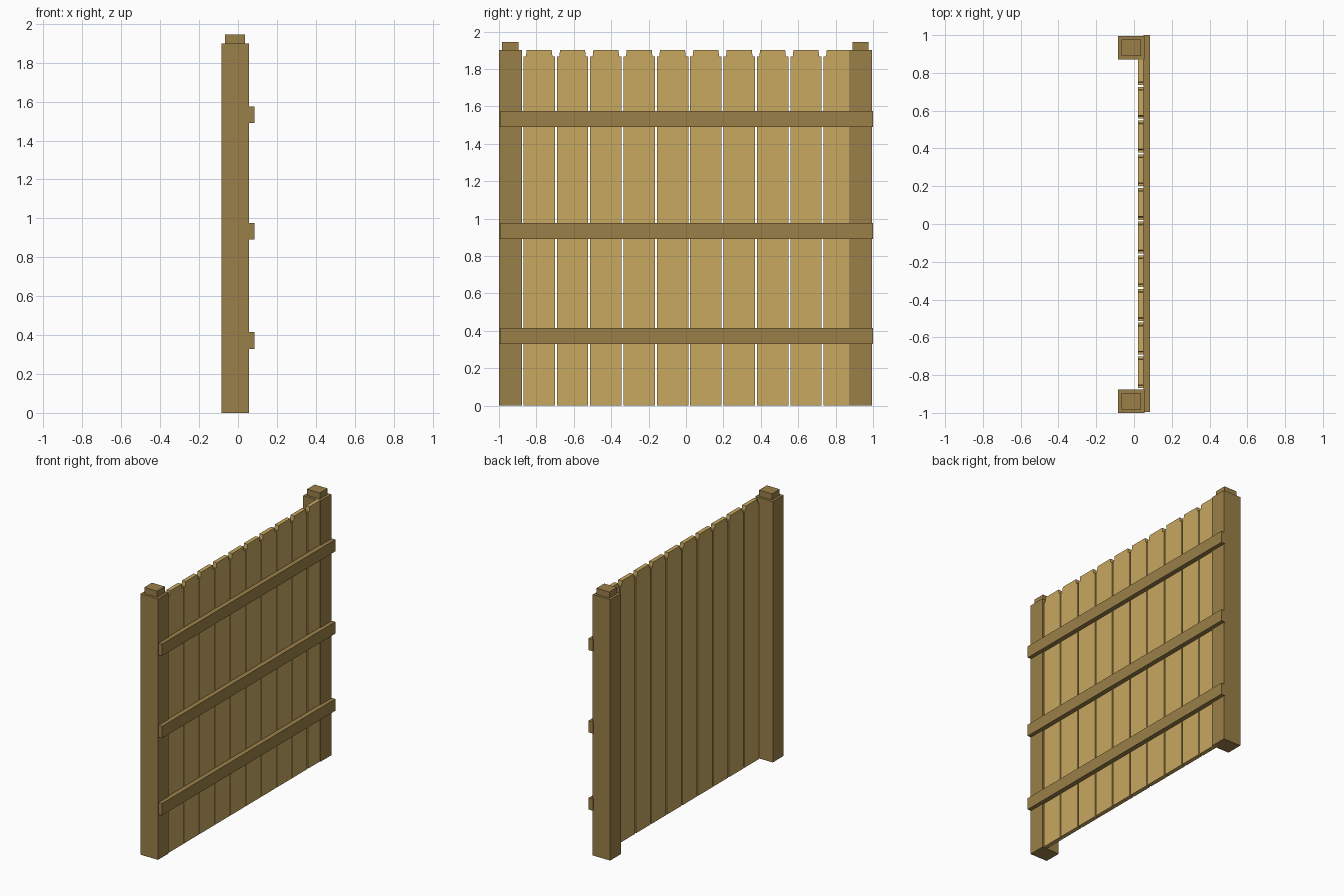
import bpy

if "Cube" in bpy.data.objects:
    bpy.data.objects.remove(bpy.data.objects["Cube"])


def material(name, rgb):
    m = bpy.data.materials.new(name)
    m.diffuse_color = (*rgb, 1.0)
    m.use_nodes = True
    m.node_tree.nodes["Principled BSDF"].inputs["Base Color"].default_value = m.diffuse_color
    return m


LIGHT = material("light_wood", (0.578, 0.392, 0.117))
DARK = material("dark_wood", (0.323, 0.216, 0.065))


def prism(name, profile, x0, x1, mat):
    """Extrude a (y, z) outline along x."""
    n = len(profile)
    verts = [(x, y, z) for x in (x0, x1) for y, z in profile]
    faces = [tuple(reversed(range(n))), tuple(range(n, 2 * n))]
    faces += [(i, (i + 1) % n, n + (i + 1) % n, n + i) for i in range(n)]
    mesh = bpy.data.meshes.new(name)
    mesh.from_pydata(verts, [], faces)
    mesh.materials.append(mat)
    ob = bpy.data.objects.new(name, mesh)
    bpy.context.collection.objects.link(ob)
    return ob


def box(name, x, y, z, mat):
    outline = [(y[0], z[0]), (y[1], z[0]), (y[1], z[1]), (y[0], z[1])]
    return prism(name, outline, x[0], x[1], mat)


# Posts with smaller block caps
for side, y0, y1 in (("front", -1.0, -0.877), ("back", 0.872, 0.994)):
    mid = (y0 + y1) / 2
    box(f"{side}_post", (-0.085, 0.056), (y0, y1), (0, 1.9), DARK)
    box(f"{side}_post_cap", (-0.067, 0.037), (mid - 0.044, mid + 0.044), (1.9, 1.945), DARK)

# Upright boards with notched top corners
WIDTH, PITCH, START = 0.168, 0.1783, -0.869
for i in range(10):
    a = START + i * PITCH
    b = a + WIDTH
    outline = [(a, 0), (b, 0), (b, 1.866), (b - 0.013, 1.866), (b - 0.017, 1.9),
               (a + 0.017, 1.9), (a + 0.013, 1.866), (a, 1.866)]
    prism(f"board_{i + 1}", outline, 0.02, 0.05, LIGHT)

# Horizontal rails
for name, z in (("lower", 0.329), ("middle", 0.891), ("upper", 1.490)):
    box(f"{name}_rail", (0.05, 0.084), (-0.995, 1.0), (z, z + 0.086), DARK)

What you need to do: Pull every line containing "LIGHT" from the material above.

Task response:
LIGHT = material("light_wood", (0.578, 0.392, 0.117))
    prism(f"board_{i + 1}", outline, 0.02, 0.05, LIGHT)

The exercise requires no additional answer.